→ **Supplied records**:
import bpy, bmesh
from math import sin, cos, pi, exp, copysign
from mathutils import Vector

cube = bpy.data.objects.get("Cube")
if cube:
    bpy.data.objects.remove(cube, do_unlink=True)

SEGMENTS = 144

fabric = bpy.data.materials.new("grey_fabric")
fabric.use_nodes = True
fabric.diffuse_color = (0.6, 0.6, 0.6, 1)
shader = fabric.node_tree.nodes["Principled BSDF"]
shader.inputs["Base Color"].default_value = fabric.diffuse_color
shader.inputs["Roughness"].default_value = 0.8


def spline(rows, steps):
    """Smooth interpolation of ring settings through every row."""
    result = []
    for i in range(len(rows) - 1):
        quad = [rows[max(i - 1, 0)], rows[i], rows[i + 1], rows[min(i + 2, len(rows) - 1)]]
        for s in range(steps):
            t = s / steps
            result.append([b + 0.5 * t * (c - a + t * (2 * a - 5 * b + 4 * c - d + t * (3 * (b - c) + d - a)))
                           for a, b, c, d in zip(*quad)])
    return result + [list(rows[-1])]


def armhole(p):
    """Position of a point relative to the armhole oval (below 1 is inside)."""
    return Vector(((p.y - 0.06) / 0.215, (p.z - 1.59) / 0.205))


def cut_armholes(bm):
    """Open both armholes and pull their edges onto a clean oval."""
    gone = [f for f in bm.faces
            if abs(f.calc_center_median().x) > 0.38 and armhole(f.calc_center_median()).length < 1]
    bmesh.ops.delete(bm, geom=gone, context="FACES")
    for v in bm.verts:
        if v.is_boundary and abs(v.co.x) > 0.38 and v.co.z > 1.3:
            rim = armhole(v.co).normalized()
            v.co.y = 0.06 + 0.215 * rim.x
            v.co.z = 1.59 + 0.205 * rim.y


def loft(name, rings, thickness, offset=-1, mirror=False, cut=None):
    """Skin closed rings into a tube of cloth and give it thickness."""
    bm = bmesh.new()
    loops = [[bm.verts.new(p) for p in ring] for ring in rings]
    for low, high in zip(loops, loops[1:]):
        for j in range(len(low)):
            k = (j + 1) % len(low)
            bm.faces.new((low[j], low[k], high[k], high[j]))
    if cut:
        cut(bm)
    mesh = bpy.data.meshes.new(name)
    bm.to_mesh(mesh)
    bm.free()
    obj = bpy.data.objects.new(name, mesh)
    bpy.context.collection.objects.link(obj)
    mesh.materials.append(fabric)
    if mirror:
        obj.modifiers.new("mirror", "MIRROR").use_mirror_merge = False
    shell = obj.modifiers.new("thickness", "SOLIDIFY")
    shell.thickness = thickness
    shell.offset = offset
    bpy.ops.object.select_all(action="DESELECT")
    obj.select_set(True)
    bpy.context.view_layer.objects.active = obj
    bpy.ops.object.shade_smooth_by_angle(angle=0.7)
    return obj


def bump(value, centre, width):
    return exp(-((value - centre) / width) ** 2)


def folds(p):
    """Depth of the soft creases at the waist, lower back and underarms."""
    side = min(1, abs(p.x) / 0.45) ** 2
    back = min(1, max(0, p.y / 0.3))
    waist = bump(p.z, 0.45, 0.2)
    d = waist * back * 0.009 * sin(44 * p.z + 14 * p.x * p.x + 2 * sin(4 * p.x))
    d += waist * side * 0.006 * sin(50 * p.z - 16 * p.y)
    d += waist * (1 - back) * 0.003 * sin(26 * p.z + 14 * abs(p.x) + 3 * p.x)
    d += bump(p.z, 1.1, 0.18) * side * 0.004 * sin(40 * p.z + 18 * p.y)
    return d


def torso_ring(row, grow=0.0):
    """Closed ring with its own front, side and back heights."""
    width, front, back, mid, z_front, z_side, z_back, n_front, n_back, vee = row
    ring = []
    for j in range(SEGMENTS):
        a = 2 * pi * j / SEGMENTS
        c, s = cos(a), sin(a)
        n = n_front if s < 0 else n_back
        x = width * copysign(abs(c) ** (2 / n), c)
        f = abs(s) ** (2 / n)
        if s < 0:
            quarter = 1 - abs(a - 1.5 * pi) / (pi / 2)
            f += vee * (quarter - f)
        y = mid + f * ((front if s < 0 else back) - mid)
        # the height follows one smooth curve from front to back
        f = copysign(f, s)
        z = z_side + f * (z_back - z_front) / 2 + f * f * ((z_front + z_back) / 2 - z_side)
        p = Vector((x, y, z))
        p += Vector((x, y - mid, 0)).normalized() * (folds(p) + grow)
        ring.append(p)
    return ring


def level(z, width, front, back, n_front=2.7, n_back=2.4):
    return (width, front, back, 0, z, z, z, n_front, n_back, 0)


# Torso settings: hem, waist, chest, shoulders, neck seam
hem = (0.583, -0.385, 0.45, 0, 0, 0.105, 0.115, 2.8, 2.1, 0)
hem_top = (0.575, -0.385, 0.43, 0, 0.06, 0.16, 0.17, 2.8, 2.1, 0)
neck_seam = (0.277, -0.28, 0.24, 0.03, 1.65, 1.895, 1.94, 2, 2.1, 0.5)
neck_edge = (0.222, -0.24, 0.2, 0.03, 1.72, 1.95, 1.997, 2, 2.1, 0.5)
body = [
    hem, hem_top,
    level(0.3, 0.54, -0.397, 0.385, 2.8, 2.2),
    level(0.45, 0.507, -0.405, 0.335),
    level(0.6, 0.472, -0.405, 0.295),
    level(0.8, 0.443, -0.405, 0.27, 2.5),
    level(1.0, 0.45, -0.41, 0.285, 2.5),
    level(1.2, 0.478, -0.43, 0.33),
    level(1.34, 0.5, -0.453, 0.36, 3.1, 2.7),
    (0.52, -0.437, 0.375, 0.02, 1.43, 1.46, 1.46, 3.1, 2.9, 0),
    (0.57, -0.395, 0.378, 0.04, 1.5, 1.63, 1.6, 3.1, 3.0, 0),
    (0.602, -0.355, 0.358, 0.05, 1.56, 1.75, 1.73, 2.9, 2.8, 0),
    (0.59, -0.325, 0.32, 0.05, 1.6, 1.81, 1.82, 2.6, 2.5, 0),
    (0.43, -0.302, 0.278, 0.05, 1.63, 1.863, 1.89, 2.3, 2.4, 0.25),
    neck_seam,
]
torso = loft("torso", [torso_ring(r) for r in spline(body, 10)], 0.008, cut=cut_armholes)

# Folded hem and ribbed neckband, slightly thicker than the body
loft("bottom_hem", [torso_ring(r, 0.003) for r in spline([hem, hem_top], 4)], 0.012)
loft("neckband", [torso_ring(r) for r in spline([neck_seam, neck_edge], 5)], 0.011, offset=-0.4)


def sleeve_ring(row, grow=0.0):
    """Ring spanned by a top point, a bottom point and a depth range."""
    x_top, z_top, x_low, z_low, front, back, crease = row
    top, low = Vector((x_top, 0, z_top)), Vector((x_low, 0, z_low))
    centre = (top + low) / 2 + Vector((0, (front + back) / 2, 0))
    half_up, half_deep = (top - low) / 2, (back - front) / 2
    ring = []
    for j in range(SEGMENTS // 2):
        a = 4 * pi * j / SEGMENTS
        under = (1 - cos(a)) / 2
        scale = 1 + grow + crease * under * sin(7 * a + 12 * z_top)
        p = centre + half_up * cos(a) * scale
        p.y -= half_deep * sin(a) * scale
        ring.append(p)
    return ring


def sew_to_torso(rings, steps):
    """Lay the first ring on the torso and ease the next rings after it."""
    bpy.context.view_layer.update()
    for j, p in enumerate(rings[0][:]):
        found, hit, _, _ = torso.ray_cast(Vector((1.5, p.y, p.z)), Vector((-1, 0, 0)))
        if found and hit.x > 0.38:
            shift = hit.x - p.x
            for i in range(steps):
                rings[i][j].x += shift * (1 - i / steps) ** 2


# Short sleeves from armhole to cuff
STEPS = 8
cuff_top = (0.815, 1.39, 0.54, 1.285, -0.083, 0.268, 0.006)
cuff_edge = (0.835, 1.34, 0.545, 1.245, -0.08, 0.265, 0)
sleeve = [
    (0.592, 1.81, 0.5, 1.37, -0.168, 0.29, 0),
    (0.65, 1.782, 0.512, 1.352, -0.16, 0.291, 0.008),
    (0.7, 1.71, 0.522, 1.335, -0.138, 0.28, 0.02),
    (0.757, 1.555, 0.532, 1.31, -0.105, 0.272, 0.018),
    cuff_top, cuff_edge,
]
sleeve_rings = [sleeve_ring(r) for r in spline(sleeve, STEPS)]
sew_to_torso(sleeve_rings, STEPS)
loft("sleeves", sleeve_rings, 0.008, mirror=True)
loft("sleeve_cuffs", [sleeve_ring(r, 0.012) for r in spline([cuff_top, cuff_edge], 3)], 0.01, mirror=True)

→ **Task to carry out**:
An exact copy of the lines above, from the one containing "p += Vector((x, y" through the one containing "0.115, 2.8, 2.1, 0)", is the whole of the answer.

→ **Answer section**:
        p += Vector((x, y - mid, 0)).normalized() * (folds(p) + grow)
        ring.append(p)
    return ring


def level(z, width, front, back, n_front=2.7, n_back=2.4):
    return (width, front, back, 0, z, z, z, n_front, n_back, 0)


# Torso settings: hem, waist, chest, shoulders, neck seam
hem = (0.583, -0.385, 0.45, 0, 0, 0.105, 0.115, 2.8, 2.1, 0)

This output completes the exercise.